Don't let the door hit you on the way out either. THE INCREDIBLE MELTING MAN is a grade B minus regional horror epic shot in the wastelands of Oklahoma by a young, TV friendly cast & crew, and concerns itself with an astronaut who is exposed to bizarre radiation effects, wakes up in a hospital, and finds that his body is liquefying on him as he sits there feeling like a chump. The melting man is played by one Alex Rebar, who is recognizable for about the first four minutes of the film. But once he starts oozin' with Rick Baker's extraordinary special effects makeup he more resembles something you might find in a tin of spam before you drain off all the runny, viscous blebs of grease.
The film has zero exposition and does not bandy about with plot points: There are a couple of scenes involving scientist types riding around on an absurd industrial conveyor machine who dutifully recite a few obligatory lines about the effects of radiation but the movie does not care, really. It's a freak show and a marvelous one at that with a decidedly sick sense of humor for those who can stomach it -- One great laugh comes when the melting man stumbles upon a young girl in the forest and is so at a loss for what to do that one of his eyes pops out. Hilarious.
The "hero" of the film is played by Burr DeBenning, a fascinating character actor from the golden 1970s & 80s television scene who was sort of an early model for the Kevin Spacey prototype; slightly twisted, neurotic, and one step ahead of most everyone in the room even if he looks confused. He appeared just after this movie was made in a bizarre made for TV anthology horror piece called HOUSE OF THE DEAD (or THE ALIEN ZONE) that is regarded as one of the finest movies ever made in Oklahoma, which is where I suspect this film was made as well. The arid, cold looking rural midwestern landscapes are certainly the same, and the creek that one unfortunate fly fisher chooses for his afternoon of sport appears to be the same one that Cameron Mitchell fought off flying alien pancakes in WITHOUT WARNING... which also had a sick sense of humor, a TV friendly cast, and some pretty outrageous gore. I definitely sense at least an aesthetic connection between the three movies, as well as THE SILENCE OF THE LAMBS which is of no surprise considering that director Jonathan Demme is a part of MELTING MAN's cast.
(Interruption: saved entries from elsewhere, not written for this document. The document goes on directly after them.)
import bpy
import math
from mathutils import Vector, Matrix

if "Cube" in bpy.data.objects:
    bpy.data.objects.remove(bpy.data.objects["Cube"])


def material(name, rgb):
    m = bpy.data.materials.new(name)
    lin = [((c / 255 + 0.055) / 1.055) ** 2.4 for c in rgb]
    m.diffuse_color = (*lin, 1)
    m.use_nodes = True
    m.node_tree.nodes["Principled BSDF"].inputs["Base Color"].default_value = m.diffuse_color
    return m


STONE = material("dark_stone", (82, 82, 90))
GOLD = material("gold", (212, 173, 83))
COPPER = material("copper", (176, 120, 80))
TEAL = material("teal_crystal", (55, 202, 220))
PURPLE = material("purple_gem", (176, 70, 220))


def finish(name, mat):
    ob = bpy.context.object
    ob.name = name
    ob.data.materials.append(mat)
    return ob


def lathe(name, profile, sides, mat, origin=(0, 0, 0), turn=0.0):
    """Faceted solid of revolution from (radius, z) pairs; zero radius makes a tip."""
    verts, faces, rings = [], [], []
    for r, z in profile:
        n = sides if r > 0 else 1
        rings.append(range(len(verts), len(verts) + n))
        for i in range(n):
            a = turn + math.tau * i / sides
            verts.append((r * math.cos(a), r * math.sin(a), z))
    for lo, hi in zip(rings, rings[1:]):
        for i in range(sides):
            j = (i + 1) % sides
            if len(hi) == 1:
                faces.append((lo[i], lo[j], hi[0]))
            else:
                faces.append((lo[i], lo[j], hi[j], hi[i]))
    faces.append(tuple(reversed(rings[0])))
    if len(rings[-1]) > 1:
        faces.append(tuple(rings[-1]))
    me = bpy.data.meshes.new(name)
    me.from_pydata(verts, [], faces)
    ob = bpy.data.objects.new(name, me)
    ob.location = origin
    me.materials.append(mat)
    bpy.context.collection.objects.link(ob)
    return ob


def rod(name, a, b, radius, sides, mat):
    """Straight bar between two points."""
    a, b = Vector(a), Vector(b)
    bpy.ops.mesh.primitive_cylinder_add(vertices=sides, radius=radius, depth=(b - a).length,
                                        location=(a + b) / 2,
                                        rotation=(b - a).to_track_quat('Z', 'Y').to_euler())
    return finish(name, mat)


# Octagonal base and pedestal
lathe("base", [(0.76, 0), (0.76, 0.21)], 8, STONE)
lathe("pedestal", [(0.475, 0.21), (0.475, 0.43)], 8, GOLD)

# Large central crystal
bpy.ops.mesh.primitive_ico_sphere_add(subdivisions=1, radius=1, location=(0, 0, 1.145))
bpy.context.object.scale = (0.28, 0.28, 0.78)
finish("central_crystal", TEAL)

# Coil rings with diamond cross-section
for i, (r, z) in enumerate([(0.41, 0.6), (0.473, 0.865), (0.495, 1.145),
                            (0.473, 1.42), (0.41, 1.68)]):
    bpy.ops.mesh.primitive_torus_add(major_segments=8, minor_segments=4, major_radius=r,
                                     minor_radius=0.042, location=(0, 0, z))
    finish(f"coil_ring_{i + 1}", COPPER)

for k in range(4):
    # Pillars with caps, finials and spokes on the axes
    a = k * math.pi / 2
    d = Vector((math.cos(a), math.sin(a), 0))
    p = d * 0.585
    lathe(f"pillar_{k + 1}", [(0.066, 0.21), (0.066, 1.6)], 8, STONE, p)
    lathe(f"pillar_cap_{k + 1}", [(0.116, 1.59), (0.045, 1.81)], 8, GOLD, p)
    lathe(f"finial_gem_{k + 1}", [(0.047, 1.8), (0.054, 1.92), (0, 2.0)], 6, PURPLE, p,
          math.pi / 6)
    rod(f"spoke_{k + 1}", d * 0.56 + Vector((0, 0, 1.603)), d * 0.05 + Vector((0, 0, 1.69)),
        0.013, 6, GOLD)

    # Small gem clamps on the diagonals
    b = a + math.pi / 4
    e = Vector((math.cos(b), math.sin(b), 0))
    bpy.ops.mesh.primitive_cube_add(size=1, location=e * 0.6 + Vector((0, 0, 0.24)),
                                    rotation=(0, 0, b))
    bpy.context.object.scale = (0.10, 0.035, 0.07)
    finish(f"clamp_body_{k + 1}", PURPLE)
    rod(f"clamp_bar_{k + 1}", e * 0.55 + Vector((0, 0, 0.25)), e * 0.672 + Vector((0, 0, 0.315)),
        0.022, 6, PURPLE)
Essentially, as others have pointed out, this is a 1950s B movie plot updated for later 1970s era special effects & the inevitable boobs. The movie it probably borrows most of it's ideas from is PHANTOM FROM SPACE with Peter Graves as an astronaut who also returns to Earth after being exposed to funky radiation effects that set him off on a killing spree. One of the things that I actually admire about the film is that absolutely no regard is given for the melting man's motivations: He simply goes on a rampage and the movie's drama comes from wondering if he's going to fall to pieces before certain characters fall victim to his madness. The budget for the film is also delightfully low and every dime spent on it is up there on the screen, Rick Baker's disgusting effects getting the lion's share of whatever was spent on this.
Sick, disgusting fun best enjoyed with a crowd of friends and plenty of beer. Why can't people have made more movies like these? .
Review by Steve Nyland (Squonkamatic) from the Internet Movie Database.